Voter registration for Tuesday's election "shatters" records in San Luis Obispo County
Regardless of which candidates and ballot measures voters choose this November, San Luis Obispo County Clerk-Recorder Tommy Gong said this year’s general election is remarkable. San Luis Obispo County has seen a surge in the number of registered voters.
“We shattered our voter count record,” Gong said. “And we sent out 130,000 vote-by-mail ballots—10,000 more vote-by-mail ballots than 2016’s presidential election.”
In terms of voter registration, Gong said, it feels a bit more like a presidential election year than a midterm cycle.
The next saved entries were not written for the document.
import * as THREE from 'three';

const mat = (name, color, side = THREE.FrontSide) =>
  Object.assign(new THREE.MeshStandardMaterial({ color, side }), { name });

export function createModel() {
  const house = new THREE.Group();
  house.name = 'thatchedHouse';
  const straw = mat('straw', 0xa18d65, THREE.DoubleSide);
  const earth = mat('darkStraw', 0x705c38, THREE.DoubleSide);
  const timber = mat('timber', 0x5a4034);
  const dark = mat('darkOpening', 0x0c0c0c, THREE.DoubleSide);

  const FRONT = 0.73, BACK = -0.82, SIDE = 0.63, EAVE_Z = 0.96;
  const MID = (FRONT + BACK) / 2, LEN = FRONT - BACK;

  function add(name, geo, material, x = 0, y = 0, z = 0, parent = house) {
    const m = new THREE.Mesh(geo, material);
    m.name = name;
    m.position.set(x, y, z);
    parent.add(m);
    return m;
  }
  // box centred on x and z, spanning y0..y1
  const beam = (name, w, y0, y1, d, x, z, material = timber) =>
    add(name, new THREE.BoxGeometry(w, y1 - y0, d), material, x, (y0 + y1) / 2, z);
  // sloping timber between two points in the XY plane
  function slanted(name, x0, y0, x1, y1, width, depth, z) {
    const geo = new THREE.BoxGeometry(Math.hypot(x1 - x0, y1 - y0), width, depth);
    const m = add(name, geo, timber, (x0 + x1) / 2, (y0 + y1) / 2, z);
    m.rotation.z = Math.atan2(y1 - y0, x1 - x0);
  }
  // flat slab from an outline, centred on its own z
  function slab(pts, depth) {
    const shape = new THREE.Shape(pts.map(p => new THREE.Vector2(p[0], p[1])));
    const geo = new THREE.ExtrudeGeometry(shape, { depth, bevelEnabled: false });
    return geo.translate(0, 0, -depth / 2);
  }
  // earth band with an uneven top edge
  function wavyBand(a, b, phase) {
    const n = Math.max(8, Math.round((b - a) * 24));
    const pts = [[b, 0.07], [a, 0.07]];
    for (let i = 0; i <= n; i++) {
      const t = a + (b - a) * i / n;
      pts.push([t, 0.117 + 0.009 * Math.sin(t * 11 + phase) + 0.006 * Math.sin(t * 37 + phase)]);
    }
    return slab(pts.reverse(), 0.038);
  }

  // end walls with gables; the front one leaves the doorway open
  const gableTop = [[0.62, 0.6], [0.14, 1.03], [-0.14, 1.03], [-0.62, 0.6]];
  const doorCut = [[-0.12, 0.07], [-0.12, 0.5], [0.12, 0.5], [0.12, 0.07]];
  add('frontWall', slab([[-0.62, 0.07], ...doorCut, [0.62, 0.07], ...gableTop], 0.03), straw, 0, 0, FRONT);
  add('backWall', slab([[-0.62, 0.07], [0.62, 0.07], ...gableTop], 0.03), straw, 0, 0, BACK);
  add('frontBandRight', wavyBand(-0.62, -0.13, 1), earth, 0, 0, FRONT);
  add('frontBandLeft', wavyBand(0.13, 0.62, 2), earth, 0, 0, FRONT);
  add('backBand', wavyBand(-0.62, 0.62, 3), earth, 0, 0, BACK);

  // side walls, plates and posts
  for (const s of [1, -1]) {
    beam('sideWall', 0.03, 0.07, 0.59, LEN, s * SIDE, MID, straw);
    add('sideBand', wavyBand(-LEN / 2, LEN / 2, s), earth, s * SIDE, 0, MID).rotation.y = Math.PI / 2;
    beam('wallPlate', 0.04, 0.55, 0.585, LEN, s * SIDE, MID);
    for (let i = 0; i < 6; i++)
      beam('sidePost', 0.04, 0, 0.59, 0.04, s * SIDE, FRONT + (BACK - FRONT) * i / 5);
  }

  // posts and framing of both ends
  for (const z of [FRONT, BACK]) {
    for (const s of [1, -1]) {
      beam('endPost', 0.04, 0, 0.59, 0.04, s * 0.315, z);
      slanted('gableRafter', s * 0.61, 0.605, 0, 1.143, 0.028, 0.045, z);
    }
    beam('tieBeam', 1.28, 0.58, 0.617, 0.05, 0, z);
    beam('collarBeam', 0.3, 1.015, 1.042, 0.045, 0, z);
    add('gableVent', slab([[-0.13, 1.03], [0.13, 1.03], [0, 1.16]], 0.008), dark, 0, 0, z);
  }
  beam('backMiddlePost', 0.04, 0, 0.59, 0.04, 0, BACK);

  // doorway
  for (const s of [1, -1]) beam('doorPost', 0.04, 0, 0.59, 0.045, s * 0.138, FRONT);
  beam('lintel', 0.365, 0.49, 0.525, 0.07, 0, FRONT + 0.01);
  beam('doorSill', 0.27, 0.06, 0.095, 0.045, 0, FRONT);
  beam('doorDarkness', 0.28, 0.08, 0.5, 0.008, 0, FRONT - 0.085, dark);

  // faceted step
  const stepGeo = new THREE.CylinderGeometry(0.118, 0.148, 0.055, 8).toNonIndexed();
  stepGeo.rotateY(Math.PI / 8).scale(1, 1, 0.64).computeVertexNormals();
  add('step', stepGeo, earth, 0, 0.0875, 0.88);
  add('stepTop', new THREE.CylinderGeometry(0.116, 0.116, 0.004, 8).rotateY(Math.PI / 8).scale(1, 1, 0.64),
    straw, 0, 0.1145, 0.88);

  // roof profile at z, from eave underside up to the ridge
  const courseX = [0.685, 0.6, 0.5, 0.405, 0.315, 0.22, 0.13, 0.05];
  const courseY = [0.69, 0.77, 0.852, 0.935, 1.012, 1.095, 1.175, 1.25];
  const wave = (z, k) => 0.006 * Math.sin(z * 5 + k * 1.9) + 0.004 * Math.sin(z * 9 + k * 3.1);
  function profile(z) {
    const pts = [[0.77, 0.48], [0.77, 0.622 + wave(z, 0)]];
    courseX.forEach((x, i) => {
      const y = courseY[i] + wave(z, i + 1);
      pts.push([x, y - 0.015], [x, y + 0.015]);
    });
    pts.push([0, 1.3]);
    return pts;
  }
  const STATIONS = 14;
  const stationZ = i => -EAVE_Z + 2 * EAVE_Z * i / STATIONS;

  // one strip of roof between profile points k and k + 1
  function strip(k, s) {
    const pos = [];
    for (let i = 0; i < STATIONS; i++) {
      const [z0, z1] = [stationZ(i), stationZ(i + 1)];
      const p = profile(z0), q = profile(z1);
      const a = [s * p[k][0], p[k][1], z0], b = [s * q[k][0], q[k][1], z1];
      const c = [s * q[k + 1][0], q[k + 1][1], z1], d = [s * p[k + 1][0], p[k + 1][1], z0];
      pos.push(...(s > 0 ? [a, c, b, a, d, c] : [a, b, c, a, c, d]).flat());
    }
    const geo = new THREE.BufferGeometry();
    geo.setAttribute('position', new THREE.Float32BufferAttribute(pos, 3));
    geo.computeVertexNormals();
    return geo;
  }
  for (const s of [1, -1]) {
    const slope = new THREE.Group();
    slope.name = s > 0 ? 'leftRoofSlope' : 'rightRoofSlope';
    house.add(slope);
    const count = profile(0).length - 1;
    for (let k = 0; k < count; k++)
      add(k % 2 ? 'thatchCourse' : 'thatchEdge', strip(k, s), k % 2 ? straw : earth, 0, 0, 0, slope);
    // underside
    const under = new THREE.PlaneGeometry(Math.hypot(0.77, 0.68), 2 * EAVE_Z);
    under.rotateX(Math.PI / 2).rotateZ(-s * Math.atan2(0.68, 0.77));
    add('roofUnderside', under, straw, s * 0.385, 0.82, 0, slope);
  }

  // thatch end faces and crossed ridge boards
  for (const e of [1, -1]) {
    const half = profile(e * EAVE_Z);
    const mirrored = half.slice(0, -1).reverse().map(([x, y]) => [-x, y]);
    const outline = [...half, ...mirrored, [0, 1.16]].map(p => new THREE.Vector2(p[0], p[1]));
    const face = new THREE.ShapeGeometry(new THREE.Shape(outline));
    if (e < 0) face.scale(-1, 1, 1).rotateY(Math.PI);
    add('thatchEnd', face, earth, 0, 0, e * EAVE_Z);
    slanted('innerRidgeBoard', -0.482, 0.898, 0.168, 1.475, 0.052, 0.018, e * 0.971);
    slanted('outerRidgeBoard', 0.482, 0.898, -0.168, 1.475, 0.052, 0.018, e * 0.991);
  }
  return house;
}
“It’s certainly an elevated election compared to other governor elections,” Gong said.
And party preferences in San Luis Obispo County have shifted a bit in past years, too.
According to California’s most recent voter registration records, San Luis Obispo County is home to nearly equal numbers of registered Democrats and registered Republicans.
This year, about 34 percent of voters are registered Democrats, and 36 percent of voters are registered Republican. In 2016, San Luis Obispo’s voters split 35 percent Democrat, 38 percent Republican.
Many of the remaining voters—roughly a quarter of all voters—have no party preference listed.
Across California, three-quarters of eligible adults are registered to vote. That’s a slight increase from 2016, too.
And San Luis Obispo county beats the statewide average, with about 80 percent of eligible voters registered.
To translate all those registrations into cast ballots, Gong has a few tips. For registered voters who can’t get to the polls, it’s not too late to get a mail-in ballot, he said.
Voters can request a ballot over the counter at the County Clerk-Recorder’s office at 1055 Monterey Street in San Luis Obispo. Then, voters casting ballots by mail need to be sure to sign and send their ballots in by November 6.
For anyone mailing a ballot in on November 6, Gong said voters should bring their ballots into a post office rather than dropping it at a mailbox.
“We highly recommend that voters take their ballots to the counter to request a circle date stamp, so that it shows November 6 on the date of the stamp,” Gong said.
For voters headed to the polls, Gong said, peak voting times will require more patience—early morning, lunchtime, and just after 5 pm. It’s best to arrive prepared, he said, with a sample ballot of your choices filled out.